The same place where I autumn, winter, and spring - Manhattan. I hate the hot weather, but I don't realistically see a point in my future where I'm financially able to leave New York for more than a few weeks at a time. I have close friends who grew up in Long Beach, and the family still has the house, which is 2 blocks from the beach, so I try to go there as much as possible. I never even went to camp as a kid, save for one miserable week which coincided with me getting my period for the first time. I hate groups, I hate games, and as a 12-year old my idea of a perfect summer afternoon was watching Three's Company re-runs, making prank phone calls (in the idyllic pre-caller ID days) and eating diabetes-inducing amounts of ice cream.

What was your best dining experience in NYC?
Probably my first "fancy" dinner, about 7 years ago, at Daniel, was the best because I hadn't gone to cooking school or started to write about food yet, and I was just blown away by every single element of the experience, and I just took it as it came, and was so grateful for it.

What happened the last time you went to L.A.?
I spilled a glass of champagne on a comedian's wife. I was working and was so, so exhausted and miserable. It was the weekend Lisa "Left Eye" Lopez from TLC died. I ate a lot of Cobb salad and heard nasty gossip about Courtney Love.

If you could change one thing about New York, what would it be?
That fucking ice cream truck song. The same little ditty that plays in every roving ice cream truck in the five boroughs. I don't know who's in charge of that, but I would make a law that every truck has to have a different song, and none of them can be *that* song. I have a fantasy involving eggs and the ice cream truck, although I know the guy who's driving the truck did not write the song, and he probably hates it as much as I do.

The End of The World is finally happening. What are you going to do with your last 24 hours in NYC?
If it's anything like 9/11, when I thought that maybe the world *was* ending, I'll be smoking tons of pot, drinking a bottle of Crown Royal, crying, hanging out with the cat and watching TV. So lame, but the logistics of meeting up with friends and family for a big perfect blowout celebration become infinitely more complicated when the phone doesn't work and the streets are closed.
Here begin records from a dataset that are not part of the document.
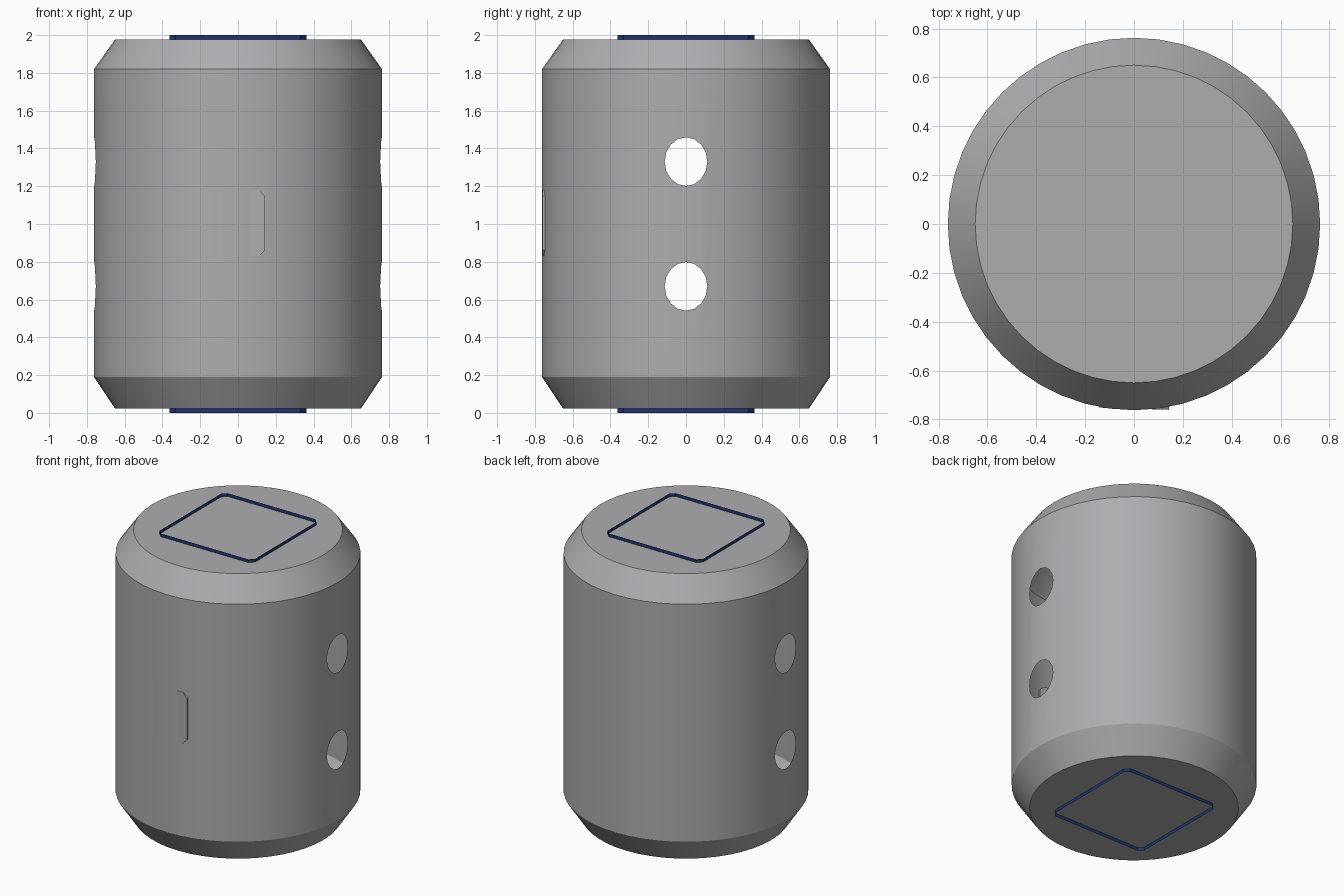
import bpy, bmesh, math

if "Cube" in bpy.data.objects:
    bpy.data.objects.remove(bpy.data.objects["Cube"])

def material(name, col):
    m = bpy.data.materials.new(name)
    m.diffuse_color = (*col, 1)
    m.use_nodes = True
    m.node_tree.nodes["Principled BSDF"].inputs["Base Color"].default_value = m.diffuse_color
    return m

GREY = material("grey", (0.42, 0.42, 0.44))
NAVY = material("navy", (0.014, 0.034, 0.15))

def add_object(name, bm, mat):
    me = bpy.data.meshes.new(name)
    bm.to_mesh(me)
    bm.free()
    me.materials.append(mat)
    ob = bpy.data.objects.new(name, me)
    bpy.context.collection.objects.link(ob)
    return ob

def loft(rings, caps=True):
    bm = bmesh.new()
    vs = [[bm.verts.new(p) for p in r] for r in rings]
    n = len(vs[0])
    for a, b in zip(vs, vs[1:]):
        for i in range(n):
            j = (i + 1) % n
            bm.faces.new((a[i], a[j], b[j], b[i]))
    if caps:
        bm.faces.new(vs[0][::-1])
        bm.faces.new(vs[-1])
    bmesh.ops.recalc_face_normals(bm, faces=bm.faces)
    return bm

def cut_rect(w, h, c):
    # rectangle outline with clipped corners
    return [(w, -h + c), (w, h - c), (w - c, h), (-w + c, h),
            (-w, h - c), (-w, -h + c), (-w + c, -h), (w - c, -h)]

def oval(n, rx, ry):
    return [(rx * math.cos(2 * math.pi * i / n), ry * math.sin(2 * math.pi * i / n)) for i in range(n)]

# hollow barrel with chamfered ends
profile = [(0.65, 0.022), (0.762, 0.19), (0.762, 1.82), (0.65, 1.978)]
body = add_object("barrel_body", loft([[(x, y, z) for x, y in oval(48, r, r)] for r, z in profile]), GREY)

# cross holes punched through the thin shell
cutters = []
for z in (0.67, 1.33):
    c = add_object("hole_cutter", loft([[(x, a, z + b) for a, b in oval(16, 0.113, 0.129)]
                                        for x in (-1, 1)]), GREY)
    c.hide_render = True
    mod = body.modifiers.new("hole", 'BOOLEAN')
    mod.operation = 'DIFFERENCE'
    mod.solver = 'EXACT'
    mod.object = c
    cutters.append(c)
bpy.context.view_layer.update()
dg = bpy.context.evaluated_depsgraph_get()
bm = bmesh.new()
bm.from_mesh(body.evaluated_get(dg).to_mesh())
body.modifiers.clear()
for c in cutters:
    bpy.data.objects.remove(c)
# remove the tunnel walls so the barrel stays an open shell
tunnel = [f for f in bm.faces if abs(f.calc_center_median().z - 1) < 0.9
          and max(v.co.x for v in f.verts) - min(v.co.x for v in f.verts) > 1]
bmesh.ops.delete(bm, geom=tunnel, context='FACES')
bm.to_mesh(body.data)
bm.free()
bpy.context.view_layer.objects.active = body
body.select_set(True)
bpy.ops.object.shade_smooth_by_angle(angle=math.radians(25))

# thin square rims on both ends
for name, z0, z1 in (("top_rim", 1.976, 2.0), ("bottom_rim", 0.0, 0.024)):
    add_object(name, loft([[(x, y, z) for x, y in cut_rect(0.362, 0.362, 0.03)]
                           for z in (z0, z1)], caps=False), NAVY)

# nearly flush front plate, tilted slightly
add_object("front_plate", loft([[(x, y - 0.03 * x, 1.005 + z) for x, z in cut_rect(0.144, 0.175, 0.033)]
                                for y in (-0.735, -0.756)]), GREY)
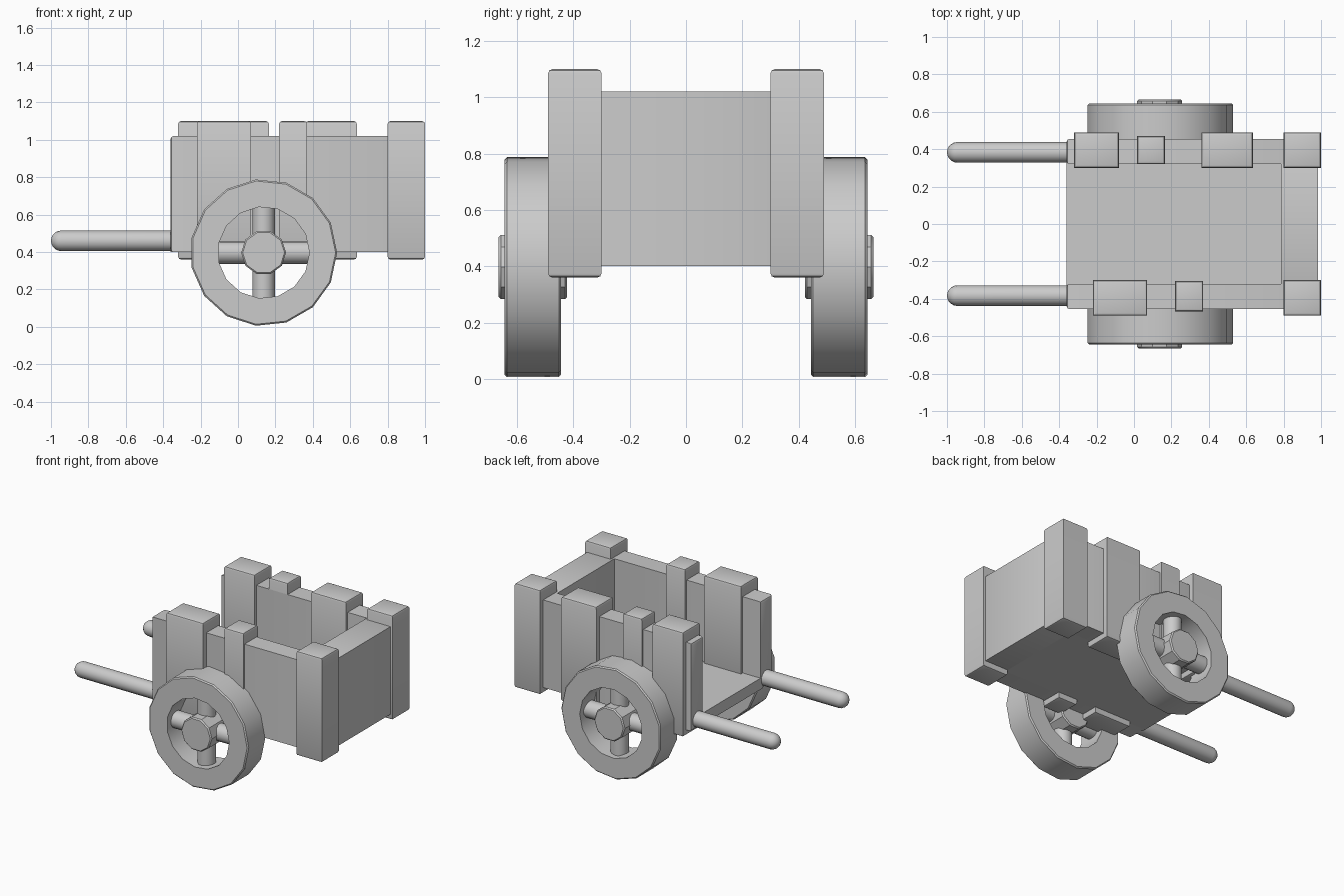
import bpy, bmesh, math
from mathutils import Matrix, Vector

if "Cube" in bpy.data.objects:
    bpy.data.objects.remove(bpy.data.objects["Cube"])


def finish(name, bm, smooth=True):
    bmesh.ops.recalc_face_normals(bm, faces=bm.faces)
    me = bpy.data.meshes.new(name)
    bm.to_mesh(me)
    bm.free()
    ob = bpy.data.objects.new(name, me)
    bpy.context.collection.objects.link(ob)
    if smooth:
        bpy.ops.object.select_all(action='DESELECT')
        bpy.context.view_layer.objects.active = ob
        ob.select_set(True)
        bpy.ops.object.shade_smooth_by_angle(angle=math.radians(30))
    return ob


def plank(name, x, y, z, grain, bevel=0.015):
    """Box from (min, max) ranges; only the rims of its two end faces are rounded."""
    lo, hi = Vector((x[0], y[0], z[0])), Vector((x[1], y[1], z[1]))
    bm = bmesh.new()
    bmesh.ops.create_cube(bm, size=1)
    for v in bm.verts:
        v.co = Vector([(lo[i] + hi[i]) / 2 + v.co[i] * (hi[i] - lo[i]) for i in range(3)])
    if bevel:
        ends = [e for e in bm.edges
                if abs((e.verts[0].co - e.verts[1].co)[grain]) < 1e-5]
        bmesh.ops.bevel(bm, geom=ends, offset=bevel, segments=2, profile=0.5, affect='EDGES')
    return finish(name, bm)


def lathe(name, profile, sides, matrix, closed=False):
    """Spin an (radius, height) profile around local z, then place it."""
    bm = bmesh.new()
    vs = [bm.verts.new((r, 0, h)) for r, h in profile]
    es = [bm.edges.new(p) for p in zip(vs, vs[1:])]
    if closed:
        es.append(bm.edges.new((vs[-1], vs[0])))
    bmesh.ops.spin(bm, geom=vs + es, axis=(0, 0, 1), cent=(0, 0, 0),
                   angle=math.tau, steps=sides, use_duplicate=False)
    bmesh.ops.remove_doubles(bm, verts=bm.verts, dist=1e-5)
    bmesh.ops.transform(bm, matrix=matrix, verts=bm.verts)
    return finish(name, bm)


def span(side, a, b):
    return tuple(sorted((side * a, side * b)))


X, Y, Z = 0, 1, 2
HEIGHT = (0.36, 1.10)
AXLE = Vector((0.137, 0, 0.397))

# cart bed and closed end
plank("floor", (-0.36, 0.80), (-0.34, 0.34), (0.40, 0.48), Y, 0)
plank("end_wall", (0.785, 0.985), (-0.33, 0.33), (0.40, 1.02), Y, 0.01)

# outer battens, different on each side: (x range, inner y, outer y)
battens = {
    -1: [((-0.22, 0.07), 0.30, 0.49), ((0.22, 0.37), 0.305, 0.468)],
    1: [((-0.32, -0.08), 0.30, 0.49), ((0.017, 0.165), 0.32, 0.47),
        ((0.36, 0.635), 0.30, 0.49)],
}

for side, label in ((-1, "front"), (1, "back")):
    # side wall, corner post and battens
    plank(label + "_side_wall", (-0.36, 0.85), span(side, 0.32, 0.455), (0.40, 1.02), X)
    plank(label + "_corner_post", (0.80, 1.0), span(side, 0.30, 0.49), HEIGHT, Z)
    for i, (xr, inner, outer) in enumerate(battens[side]):
        plank(f"{label}_batten_{i + 1}", xr, span(side, inner, outer), HEIGHT, Z)

    # round-ended pull handle
    r = 0.055
    tip = [(r * math.cos(a), 0.68 + r * math.sin(a))
           for a in [math.pi / 2 * k / 5 for k in range(6)]]
    place = (Matrix.Translation((-0.265, side * 0.383, 0.46))
             @ Matrix.Rotation(-math.pi / 2, 4, 'Y'))
    lathe(label + "_handle", [(0, 0), (r, 0)] + tip, 16, place)

    # wheel rim, local z pointing away from the cart
    wheel = (Matrix.Translation(AXLE + Vector((0, side * 0.544, 0)))
             @ Matrix.Rotation(-side * math.pi / 2, 4, 'X'))
    R, r, h, b = 0.393, 0.245, 0.10, 0.008
    lathe(label + "_wheel_rim",
          [(r, -h), (R - b, -h), (R, -h + b), (R, h - b), (R - b, h), (r, h)],
          15, wheel, closed=True)
    # hub
    lathe(label + "_wheel_hub",
          [(0, -0.122), (0.112, -0.122), (0.12, -0.114),
           (0.12, 0.114), (0.112, 0.122), (0, 0.122)], 10, wheel)
    # two crossing round spokes
    for axis, name in (('X', "upright"), ('Y', "level")):
        spoke = wheel @ Matrix.Rotation(math.pi / 2, 4, axis)
        lathe(f"{label}_{name}_spoke",
              [(0, -0.29), (0.06, -0.29), (0.06, 0.29), (0, 0.29)], 16, spoke)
Laurie's work has appeared in New York Times, Los Angeles Times, GQ, New York Post, Wine Enthusiast, Paper, Time Out New York, Channels, booksense.com, e-luxury.com (editorial); Food & Wine, Bon Appetit, James Beard Foundation Calendar (advertorial); Rough Guide to New York Restaurants (contributor). She recently edited and tested recipes for chef/author Anthony Bourdain and TV host/author Christopher Lowell.